Carly Johnson is a woman – and that fact alone puts her in an unusual position on the national hiking circuit.

The Worthington resident said she is seeking to reverse that trend, starting in central Ohio by establishing a program to introduce women to camping at her new business, Happy Trail Adventures.

Johnson, 24, said the business is all about teaching women how to HYOH, or hike your own hike.

The company offers both a series and workshops that include everything from the basics – buying the proper footwear, for example – to more advanced techniques, such as water filtration, she said.

The home-based business, which eventually will move into a brick-and-mortar spot in Worthington, was created to show women they can be comfortable in the great outdoors either by themselves or with a companion, Johnson said.

“People were wanting me to start the business,” which includes some co-ed activities, she said.

From April through September, Johnson will hold a monthlong series for $200 from 6:30 to 8 p.m. Thursdays and workshops for $150 from 9 a.m. to 1 p.m. Saturdays on the basics of women’s backpacking.

The sessions are open to all skill levels and ages.

In each case, the lessons will be capped with an overnight stay at an Ohio park, with a tent, backpack and sleeping bag all provided by Johnson for the trip.

She said it would help individuals decide which equipment is right for them, as each person is built differently and has distinct comfort levels.

Participants may sign up through her website, happytrailadventures.com, or by calling her at 614-557-1862.

Johnson’s motivation can be traced to roughly four years ago.

When she was 21, Johnson said, she finished the 2,600-mile Pacific Crest Trail with five men, all 10 to 15 years older than her.

She also hiked other grueling trails, which gave her a feeling of euphoria and accomplishment.

When she returned to Columbus, she said, she felt a sense of longing to be around people who shared her enthusiasm.

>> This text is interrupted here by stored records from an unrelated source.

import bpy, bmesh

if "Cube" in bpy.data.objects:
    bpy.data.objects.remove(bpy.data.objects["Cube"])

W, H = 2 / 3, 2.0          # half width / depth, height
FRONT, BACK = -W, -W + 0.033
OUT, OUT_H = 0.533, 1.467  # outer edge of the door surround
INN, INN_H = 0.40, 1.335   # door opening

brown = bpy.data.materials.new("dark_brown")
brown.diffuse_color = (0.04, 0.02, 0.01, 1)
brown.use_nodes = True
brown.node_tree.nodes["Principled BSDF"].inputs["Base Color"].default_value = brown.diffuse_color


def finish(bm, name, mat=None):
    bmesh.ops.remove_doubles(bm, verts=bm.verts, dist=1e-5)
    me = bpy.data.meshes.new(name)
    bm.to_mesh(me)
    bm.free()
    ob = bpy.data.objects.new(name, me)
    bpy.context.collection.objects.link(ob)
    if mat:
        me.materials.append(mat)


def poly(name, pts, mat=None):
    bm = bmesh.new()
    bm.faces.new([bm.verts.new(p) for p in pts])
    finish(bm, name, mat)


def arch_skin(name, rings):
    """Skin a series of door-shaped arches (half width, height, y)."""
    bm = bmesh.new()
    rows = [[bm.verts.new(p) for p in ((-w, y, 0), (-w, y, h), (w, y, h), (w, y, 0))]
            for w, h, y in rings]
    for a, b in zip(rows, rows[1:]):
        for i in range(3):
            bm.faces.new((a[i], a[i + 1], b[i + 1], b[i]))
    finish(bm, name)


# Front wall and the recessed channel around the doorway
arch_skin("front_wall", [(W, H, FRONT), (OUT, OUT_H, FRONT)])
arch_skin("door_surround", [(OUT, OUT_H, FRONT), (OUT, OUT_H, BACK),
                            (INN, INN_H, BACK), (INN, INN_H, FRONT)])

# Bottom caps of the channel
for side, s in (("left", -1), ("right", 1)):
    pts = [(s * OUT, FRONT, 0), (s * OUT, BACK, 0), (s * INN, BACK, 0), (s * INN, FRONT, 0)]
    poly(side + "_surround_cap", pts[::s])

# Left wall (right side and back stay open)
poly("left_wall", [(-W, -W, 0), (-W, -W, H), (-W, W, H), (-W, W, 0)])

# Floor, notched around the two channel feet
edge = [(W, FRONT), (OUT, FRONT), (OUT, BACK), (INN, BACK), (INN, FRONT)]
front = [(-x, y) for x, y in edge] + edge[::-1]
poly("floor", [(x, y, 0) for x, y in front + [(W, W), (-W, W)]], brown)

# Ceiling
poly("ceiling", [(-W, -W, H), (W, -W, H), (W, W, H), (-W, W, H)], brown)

“I was really missing that community, that hiker community, is what you call them,” Johnson said.

Yet she always found women keenly interested in her solo travels but less likely to follow in her footsteps, she said.

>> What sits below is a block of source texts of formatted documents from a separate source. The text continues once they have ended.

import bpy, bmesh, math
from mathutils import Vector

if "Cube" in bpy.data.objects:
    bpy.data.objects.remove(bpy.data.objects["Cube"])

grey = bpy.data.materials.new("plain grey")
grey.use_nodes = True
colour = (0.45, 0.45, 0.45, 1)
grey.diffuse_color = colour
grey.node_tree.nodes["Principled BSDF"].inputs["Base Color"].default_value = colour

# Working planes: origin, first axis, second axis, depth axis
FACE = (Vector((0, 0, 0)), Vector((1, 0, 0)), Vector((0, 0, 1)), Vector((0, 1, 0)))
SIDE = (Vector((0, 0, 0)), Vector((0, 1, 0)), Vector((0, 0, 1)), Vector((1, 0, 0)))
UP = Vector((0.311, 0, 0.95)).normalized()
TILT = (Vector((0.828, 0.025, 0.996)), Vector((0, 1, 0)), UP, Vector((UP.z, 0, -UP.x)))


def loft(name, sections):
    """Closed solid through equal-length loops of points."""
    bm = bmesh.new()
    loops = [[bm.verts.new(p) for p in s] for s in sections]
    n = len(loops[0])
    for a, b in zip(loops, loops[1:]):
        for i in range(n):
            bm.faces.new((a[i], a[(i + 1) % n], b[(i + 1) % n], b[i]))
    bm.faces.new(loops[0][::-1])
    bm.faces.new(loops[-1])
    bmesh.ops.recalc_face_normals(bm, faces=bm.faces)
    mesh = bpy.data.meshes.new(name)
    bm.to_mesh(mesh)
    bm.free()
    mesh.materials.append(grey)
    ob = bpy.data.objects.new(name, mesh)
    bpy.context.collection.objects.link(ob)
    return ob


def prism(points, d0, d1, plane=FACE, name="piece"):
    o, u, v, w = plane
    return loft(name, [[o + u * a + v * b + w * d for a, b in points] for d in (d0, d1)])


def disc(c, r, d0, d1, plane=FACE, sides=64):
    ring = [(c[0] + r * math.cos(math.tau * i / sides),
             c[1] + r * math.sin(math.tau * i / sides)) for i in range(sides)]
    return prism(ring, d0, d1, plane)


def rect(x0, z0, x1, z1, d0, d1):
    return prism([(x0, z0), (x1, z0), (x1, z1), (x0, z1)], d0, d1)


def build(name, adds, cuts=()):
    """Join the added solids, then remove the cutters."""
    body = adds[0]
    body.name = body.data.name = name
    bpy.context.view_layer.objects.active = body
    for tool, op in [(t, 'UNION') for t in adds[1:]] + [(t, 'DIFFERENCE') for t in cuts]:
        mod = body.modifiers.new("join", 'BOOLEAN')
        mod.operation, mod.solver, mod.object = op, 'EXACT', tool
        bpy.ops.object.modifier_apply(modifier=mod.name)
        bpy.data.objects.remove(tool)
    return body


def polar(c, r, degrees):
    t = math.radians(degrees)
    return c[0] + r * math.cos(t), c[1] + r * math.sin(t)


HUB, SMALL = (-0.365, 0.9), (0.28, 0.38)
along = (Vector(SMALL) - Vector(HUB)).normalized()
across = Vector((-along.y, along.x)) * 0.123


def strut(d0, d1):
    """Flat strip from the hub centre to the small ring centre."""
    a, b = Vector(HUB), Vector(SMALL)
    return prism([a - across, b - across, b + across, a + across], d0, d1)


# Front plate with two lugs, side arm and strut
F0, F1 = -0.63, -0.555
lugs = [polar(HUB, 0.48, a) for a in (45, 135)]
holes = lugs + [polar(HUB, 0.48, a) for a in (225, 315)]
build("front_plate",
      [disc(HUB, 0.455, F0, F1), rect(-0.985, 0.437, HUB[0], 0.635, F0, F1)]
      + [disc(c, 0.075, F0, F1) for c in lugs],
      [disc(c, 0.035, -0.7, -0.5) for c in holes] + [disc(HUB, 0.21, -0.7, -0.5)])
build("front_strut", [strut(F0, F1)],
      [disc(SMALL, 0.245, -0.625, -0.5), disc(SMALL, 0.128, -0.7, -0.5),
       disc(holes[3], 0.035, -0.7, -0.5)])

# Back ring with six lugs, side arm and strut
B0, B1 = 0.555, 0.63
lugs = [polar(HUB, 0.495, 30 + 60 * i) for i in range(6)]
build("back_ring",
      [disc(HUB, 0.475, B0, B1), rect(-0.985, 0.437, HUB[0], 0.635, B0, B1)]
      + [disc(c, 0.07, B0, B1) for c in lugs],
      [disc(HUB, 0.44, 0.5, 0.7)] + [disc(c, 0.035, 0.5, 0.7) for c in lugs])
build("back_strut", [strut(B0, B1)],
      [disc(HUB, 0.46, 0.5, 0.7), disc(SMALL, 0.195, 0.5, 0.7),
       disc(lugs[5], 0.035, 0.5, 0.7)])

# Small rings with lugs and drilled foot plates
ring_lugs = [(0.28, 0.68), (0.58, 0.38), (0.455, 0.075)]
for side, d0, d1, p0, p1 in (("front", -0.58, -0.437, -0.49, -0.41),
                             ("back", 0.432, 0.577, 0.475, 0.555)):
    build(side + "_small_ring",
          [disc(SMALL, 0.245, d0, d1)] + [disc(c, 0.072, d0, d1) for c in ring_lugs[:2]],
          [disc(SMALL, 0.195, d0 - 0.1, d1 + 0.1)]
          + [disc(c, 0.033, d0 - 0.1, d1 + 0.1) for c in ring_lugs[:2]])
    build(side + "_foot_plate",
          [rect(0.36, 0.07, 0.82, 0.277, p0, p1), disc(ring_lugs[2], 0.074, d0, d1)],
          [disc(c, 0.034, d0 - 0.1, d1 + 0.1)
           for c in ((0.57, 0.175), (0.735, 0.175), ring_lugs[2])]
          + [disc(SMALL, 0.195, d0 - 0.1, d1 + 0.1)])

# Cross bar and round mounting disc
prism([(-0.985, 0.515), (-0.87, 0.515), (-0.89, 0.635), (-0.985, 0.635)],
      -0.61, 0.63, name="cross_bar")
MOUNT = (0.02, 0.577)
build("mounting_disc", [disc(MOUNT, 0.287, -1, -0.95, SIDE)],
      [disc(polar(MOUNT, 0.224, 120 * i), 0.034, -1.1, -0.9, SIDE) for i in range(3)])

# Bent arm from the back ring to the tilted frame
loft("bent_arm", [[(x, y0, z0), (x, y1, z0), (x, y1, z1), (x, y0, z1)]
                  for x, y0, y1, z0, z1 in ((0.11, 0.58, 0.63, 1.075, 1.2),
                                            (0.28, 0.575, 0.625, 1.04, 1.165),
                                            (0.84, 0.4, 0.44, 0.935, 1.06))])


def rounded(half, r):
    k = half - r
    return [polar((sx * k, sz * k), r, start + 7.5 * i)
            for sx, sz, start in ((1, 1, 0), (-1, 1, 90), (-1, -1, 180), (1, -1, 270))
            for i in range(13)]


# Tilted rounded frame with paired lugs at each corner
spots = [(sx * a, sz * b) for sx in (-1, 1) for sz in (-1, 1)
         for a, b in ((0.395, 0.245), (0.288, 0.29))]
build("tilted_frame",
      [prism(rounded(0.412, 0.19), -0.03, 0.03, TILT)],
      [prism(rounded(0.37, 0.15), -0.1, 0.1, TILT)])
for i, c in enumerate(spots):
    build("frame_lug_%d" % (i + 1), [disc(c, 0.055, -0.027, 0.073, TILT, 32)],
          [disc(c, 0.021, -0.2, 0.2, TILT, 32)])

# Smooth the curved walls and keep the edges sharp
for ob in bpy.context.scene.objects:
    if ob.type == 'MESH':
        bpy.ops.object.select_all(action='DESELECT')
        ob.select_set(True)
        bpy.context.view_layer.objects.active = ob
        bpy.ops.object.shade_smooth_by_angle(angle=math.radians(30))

“The thing I heard the most from women was, ‘I could never do that,’ followed by, ‘without my husband,’ ‘without my boyfriend’ or ‘alone,’ “ she said.

Johnson believed otherwise, she said.

“To me, it wasn’t a valid reason,” she said.

Teresa Meier, 37, has signed up for one of Johnson’s classes.

Meier said she has completed day-hiking trips but never overnight, so she is looking forward to starting slow and learning the basics.

An avid exercise enthusiast, the resident of Worthington’s Colonial Hills neighborhood said she looks forward to the camaraderie of the hiker family.

“One of my strongest values is community, and I thought this was a great way to meet people in the community,” Meier said.

An oncology pharmacist, Meier said, her job is stressful, and she believes that being immersed in nature will help her relax and enjoy the surroundings.

She said she has eased her exercise regimen over the years, so hiking would be a good fit for her and her desire to stay in shape.

“You can always walk,” she said.

gseman@thisweeknews.com

@ThisWeekGary